Most importantly, many women who have heard of the dangers of bras have voluntarily chosen not to wear bras, and their breast health dramatically improved in a few weeks, if not days. Fibrocystic breast disease should be called “tight bra syndrome.” In the UK women are now getting bra fittings at health clinics as it was shown that the majority of women seeking breast reduction surgery for breast pain and cysts suffer from a bra too tight. Clearly, it is better to remove your bra than to surgically remove all or part of the breast.
While this discovery of the bra link is good news for women who want to prevent breast cancer, it is bad news for the medical industry dedicated to detecting and treating this disease.
I first came across this disturbing fact in 1995, when our research came out. We were interviewed by Dateline, an NBC television show. At first, it was going to be an exhibition of our work, trying to poke fun at the idea that bras, an icon of femininity, could be linked to cancer. However, the show’s producer found a medical historian who backed up our theory, congratulating us on resurrecting the role of impaired lymphatic system as a cause of cancer, something that had been understood but forgotten for decades. You’d think this would have helped us, but it ended up killing history. According to the producer, Dateline has a policy of not broadcasting stories that threaten the interests of its parent company, which in NBC’s case is General Electric. GE happens to be a manufacturer of mammograms.
Could the benefits of mammography defeat the interest in preventing this disease? Before you think the question is too cynical, consider the following.
Hoping to do another study to test the bra / cancer theory (since no other medical research institute, nonprofit organization, or government body was interested in doing any study to refute or support our findings), I approached a radiology practice here. in Hawaii, where I live. My hope was to ask a group of volunteers with fibrocystic breast disease to remove their bras and use ultrasounds to document any changes in their size and number of cysts over time. The practice director was impressed with the bra / lymphatic impairment theory and was interested in doing a study. However, after asking their partners for approval, my proposed research was rejected. They had just bought a new mammogram machine, which cost a lot of money, she explained, and they were concerned that if the bra thing was proven correct, women would simply stop wearing bras and have fewer mammograms.

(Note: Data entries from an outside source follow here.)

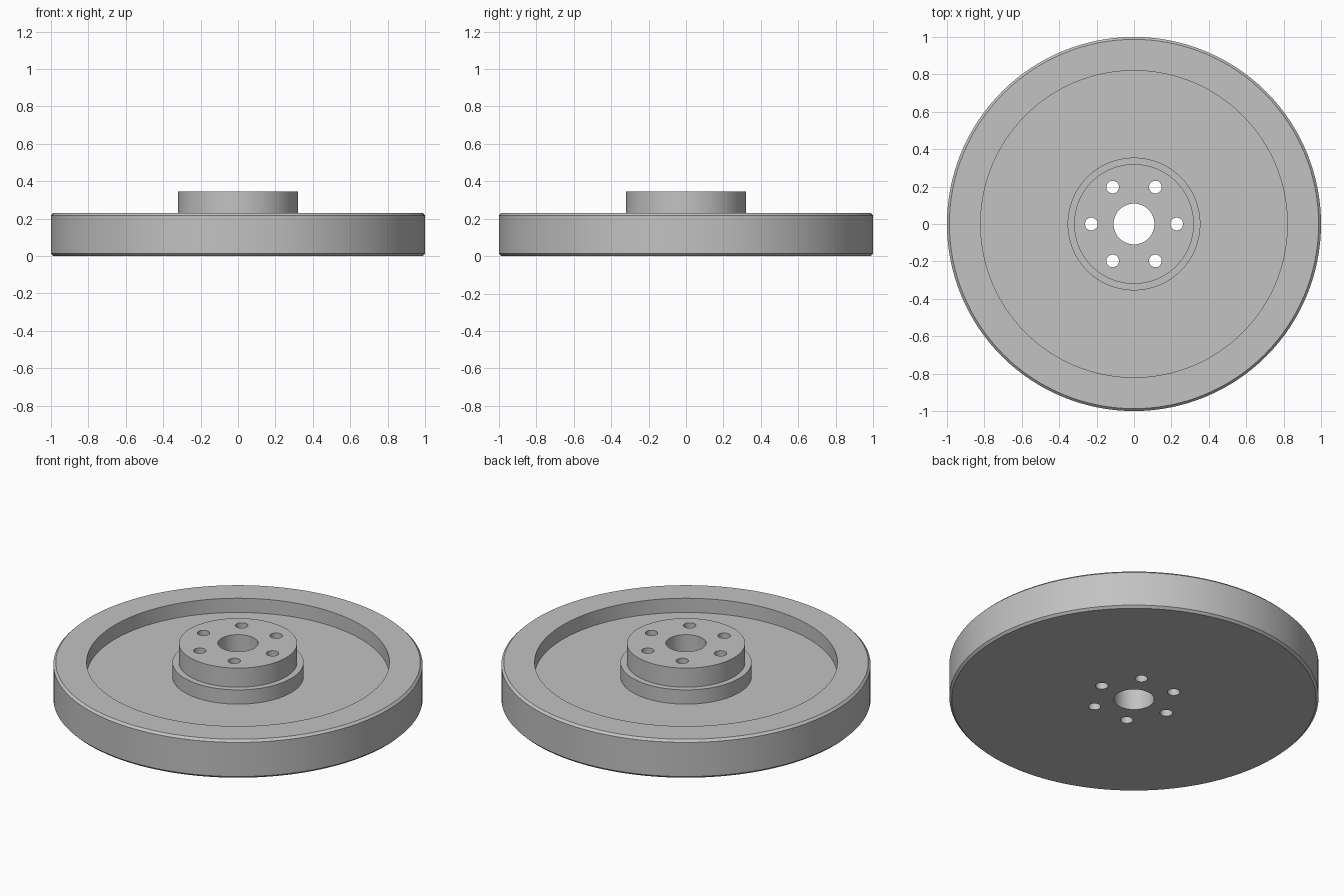
import bpy, bmesh
from math import cos, sin, pi, radians
from mathutils import Matrix, Vector

default_cube = bpy.data.objects.get("Cube")
if default_cube:
    bpy.data.objects.remove(default_cube, do_unlink=True)

HEIGHT, RIM_TOP, FLOOR, CHAMFER = 0.344, 0.23, 0.145, 0.013
BORE_R, HUB_R, STEP_R, RECESS_R, OUTER_R = 0.109, 0.32, 0.355, 0.82, 1.0
BOLT_R, BOLT_CIRCLE, BOLTS = 0.034, 0.228, 6
SEGMENTS = 128


def add_object(name, bm):
    mesh = bpy.data.meshes.new(name)
    bm.to_mesh(mesh)
    bm.free()
    obj = bpy.data.objects.new(name, mesh)
    bpy.context.collection.objects.link(obj)
    return obj


def lathe(name, profile):
    """Revolve a closed (radius, height) profile around z."""
    bm = bmesh.new()
    verts = [bm.verts.new((r, 0, z)) for r, z in profile]
    edges = [bm.edges.new((a, b)) for a, b in zip(verts, verts[1:] + verts[:1])]
    bmesh.ops.spin(bm, geom=verts + edges, cent=(0, 0, 0), axis=(0, 0, 1),
                   angle=2 * pi, steps=SEGMENTS, use_duplicate=False)
    bmesh.ops.remove_doubles(bm, verts=bm.verts, dist=0.0001)
    bmesh.ops.recalc_face_normals(bm, faces=bm.faces)
    return add_object(name, bm)


# Grey metal
metal = bpy.data.materials.new("grey_metal")
metal.use_nodes = True
colour = (0.54, 0.54, 0.54, 1)
metal.diffuse_color = colour
metal.node_tree.nodes["Principled BSDF"].inputs["Base Color"].default_value = colour

# Turned wheel: flat underside, chamfered rim, recessed web, stepped hub, bore
wheel = lathe("flywheel", [
    (BORE_R, 0), (OUTER_R - CHAMFER, 0), (OUTER_R, CHAMFER),
    (OUTER_R, RIM_TOP - CHAMFER), (OUTER_R - CHAMFER, RIM_TOP),
    (RECESS_R, RIM_TOP), (RECESS_R, FLOOR), (STEP_R, FLOOR),
    (STEP_R, RIM_TOP), (HUB_R, RIM_TOP), (HUB_R, HEIGHT), (BORE_R, HEIGHT)])
wheel.data.materials.append(metal)

# Ring of bolt holes drilled through the hub
bm = bmesh.new()
for i in range(BOLTS):
    a = 2 * pi * i / BOLTS
    place = Matrix.Translation((BOLT_CIRCLE * cos(a), BOLT_CIRCLE * sin(a), HEIGHT / 2))
    bmesh.ops.create_cone(bm, cap_ends=True, segments=32, radius1=BOLT_R,
                          radius2=BOLT_R, depth=2 * HEIGHT, matrix=place)
drill = add_object("bolt_hole_cutter", bm)
drill.hide_render = True
drill.data.materials.append(metal)

cut = wheel.modifiers.new("bolt_holes", "BOOLEAN")
cut.operation, cut.solver, cut.object = "DIFFERENCE", "EXACT", drill
depsgraph = bpy.context.evaluated_depsgraph_get()
drilled = bpy.data.meshes.new_from_object(wheel.evaluated_get(depsgraph))
wheel.modifiers.clear()
wheel.data = drilled
bpy.data.objects.remove(drill, do_unlink=True)

# Smooth round walls, crisp machined edges
bpy.ops.object.select_all(action="DESELECT")
wheel.select_set(True)
bpy.context.view_layer.objects.active = wheel
bpy.ops.object.shade_smooth_by_angle(angle=radians(30))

So it seems that if you manufacture or use mammograms, you would rather have women come in for mammograms rather than change your lifestyle to avoid breast cancer.
The cancer industry has succeeded in making mammography a given fact of Western culture by censoring, suppressing, and ignoring the cause of most cases of breast cancer. And now, when the US Preventive Services Task Force, an independent panel of physicians, has declared the mammogram experiment a failure, women scream for their mammograms. They have become hooked on detection, brainwashed by the very industry that profits from their fear and lack of information, and which, through annual fundraising campaigns and awareness programs, causes women to radiate. your sinuses to find tumors in the name of prevention.
It all started as a social experiment to promote early detection and treatment in the absence of knowing the cause. It became a multi-billion dollar industry that now has to protect itself from the cause.